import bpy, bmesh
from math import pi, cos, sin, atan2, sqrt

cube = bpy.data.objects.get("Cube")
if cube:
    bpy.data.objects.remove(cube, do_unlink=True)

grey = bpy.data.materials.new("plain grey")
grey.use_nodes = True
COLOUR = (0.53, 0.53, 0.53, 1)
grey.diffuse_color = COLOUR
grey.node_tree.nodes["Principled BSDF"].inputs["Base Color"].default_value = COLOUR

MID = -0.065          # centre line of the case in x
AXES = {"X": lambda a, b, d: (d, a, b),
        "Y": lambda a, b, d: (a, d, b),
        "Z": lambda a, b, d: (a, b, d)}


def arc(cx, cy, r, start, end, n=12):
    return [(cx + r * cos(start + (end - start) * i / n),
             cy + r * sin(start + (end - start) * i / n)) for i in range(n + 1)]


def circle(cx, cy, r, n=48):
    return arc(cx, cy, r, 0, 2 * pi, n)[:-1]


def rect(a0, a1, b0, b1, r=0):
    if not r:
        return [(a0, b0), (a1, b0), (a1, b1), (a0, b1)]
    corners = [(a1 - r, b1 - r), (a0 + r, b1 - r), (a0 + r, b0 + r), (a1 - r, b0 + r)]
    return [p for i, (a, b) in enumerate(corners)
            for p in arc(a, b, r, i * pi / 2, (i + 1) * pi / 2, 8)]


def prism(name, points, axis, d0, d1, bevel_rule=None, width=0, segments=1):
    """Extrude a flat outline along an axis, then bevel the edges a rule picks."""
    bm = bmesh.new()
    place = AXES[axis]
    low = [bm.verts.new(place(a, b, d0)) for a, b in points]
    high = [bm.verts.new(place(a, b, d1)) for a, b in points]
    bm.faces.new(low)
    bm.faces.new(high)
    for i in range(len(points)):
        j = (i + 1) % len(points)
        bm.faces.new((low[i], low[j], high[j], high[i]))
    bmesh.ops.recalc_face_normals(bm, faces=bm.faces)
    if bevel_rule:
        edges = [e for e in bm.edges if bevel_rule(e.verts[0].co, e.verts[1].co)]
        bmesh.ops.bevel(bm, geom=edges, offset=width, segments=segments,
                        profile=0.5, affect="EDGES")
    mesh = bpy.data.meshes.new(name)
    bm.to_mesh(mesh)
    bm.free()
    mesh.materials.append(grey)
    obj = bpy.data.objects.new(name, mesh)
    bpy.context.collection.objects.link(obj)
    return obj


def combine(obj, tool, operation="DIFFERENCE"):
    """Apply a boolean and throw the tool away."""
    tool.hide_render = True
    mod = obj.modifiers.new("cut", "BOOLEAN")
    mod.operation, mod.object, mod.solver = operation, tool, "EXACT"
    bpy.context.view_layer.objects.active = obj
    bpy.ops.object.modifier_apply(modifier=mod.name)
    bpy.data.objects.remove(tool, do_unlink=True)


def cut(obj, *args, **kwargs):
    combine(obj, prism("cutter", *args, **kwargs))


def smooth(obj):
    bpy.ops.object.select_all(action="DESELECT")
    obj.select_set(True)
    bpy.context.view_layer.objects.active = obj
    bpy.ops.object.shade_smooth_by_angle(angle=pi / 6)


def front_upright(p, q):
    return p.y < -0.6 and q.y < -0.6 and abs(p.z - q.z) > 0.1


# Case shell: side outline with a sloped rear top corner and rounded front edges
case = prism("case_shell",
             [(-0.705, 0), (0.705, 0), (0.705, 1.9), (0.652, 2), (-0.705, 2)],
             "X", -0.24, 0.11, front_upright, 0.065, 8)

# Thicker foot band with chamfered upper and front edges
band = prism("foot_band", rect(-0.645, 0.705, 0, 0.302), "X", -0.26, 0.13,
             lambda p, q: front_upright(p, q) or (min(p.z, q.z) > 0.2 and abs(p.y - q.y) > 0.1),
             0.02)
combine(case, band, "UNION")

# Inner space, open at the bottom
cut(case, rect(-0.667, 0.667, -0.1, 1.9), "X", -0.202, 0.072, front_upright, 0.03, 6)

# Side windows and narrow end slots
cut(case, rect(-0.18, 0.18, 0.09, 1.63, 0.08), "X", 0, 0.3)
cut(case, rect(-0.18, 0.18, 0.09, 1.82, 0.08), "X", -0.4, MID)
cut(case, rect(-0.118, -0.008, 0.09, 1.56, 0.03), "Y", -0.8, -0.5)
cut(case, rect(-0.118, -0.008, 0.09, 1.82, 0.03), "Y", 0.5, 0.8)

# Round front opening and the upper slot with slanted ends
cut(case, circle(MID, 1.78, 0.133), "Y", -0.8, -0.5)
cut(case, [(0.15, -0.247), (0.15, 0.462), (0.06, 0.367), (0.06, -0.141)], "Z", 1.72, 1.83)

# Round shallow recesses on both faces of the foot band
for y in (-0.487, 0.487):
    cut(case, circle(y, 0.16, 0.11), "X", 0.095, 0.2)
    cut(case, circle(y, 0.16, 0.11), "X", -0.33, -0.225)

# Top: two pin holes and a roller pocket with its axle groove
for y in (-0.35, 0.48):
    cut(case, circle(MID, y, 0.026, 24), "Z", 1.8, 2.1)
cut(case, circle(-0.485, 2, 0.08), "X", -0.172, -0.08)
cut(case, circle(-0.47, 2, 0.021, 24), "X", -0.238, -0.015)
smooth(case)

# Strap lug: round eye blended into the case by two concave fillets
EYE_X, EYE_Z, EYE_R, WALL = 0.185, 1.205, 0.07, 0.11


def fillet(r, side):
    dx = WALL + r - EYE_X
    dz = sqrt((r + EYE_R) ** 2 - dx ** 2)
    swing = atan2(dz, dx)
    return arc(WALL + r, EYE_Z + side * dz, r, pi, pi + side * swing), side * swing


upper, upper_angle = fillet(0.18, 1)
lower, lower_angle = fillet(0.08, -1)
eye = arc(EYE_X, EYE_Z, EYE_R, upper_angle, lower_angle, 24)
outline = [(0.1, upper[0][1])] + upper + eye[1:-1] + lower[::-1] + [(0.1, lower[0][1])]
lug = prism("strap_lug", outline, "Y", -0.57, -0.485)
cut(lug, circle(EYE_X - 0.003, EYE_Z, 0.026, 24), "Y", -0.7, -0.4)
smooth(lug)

#### Task details:
Repeat only the lines running from the line that contains "upper, upper_angle = fillet(0.18, 1)" through the last line above, inclusive.

#### Response area:
upper, upper_angle = fillet(0.18, 1)
lower, lower_angle = fillet(0.08, -1)
eye = arc(EYE_X, EYE_Z, EYE_R, upper_angle, lower_angle, 24)
outline = [(0.1, upper[0][1])] + upper + eye[1:-1] + lower[::-1] + [(0.1, lower[0][1])]
lug = prism("strap_lug", outline, "Y", -0.57, -0.485)
cut(lug, circle(EYE_X - 0.003, EYE_Z, 0.026, 24), "Y", -0.7, -0.4)
smooth(lug)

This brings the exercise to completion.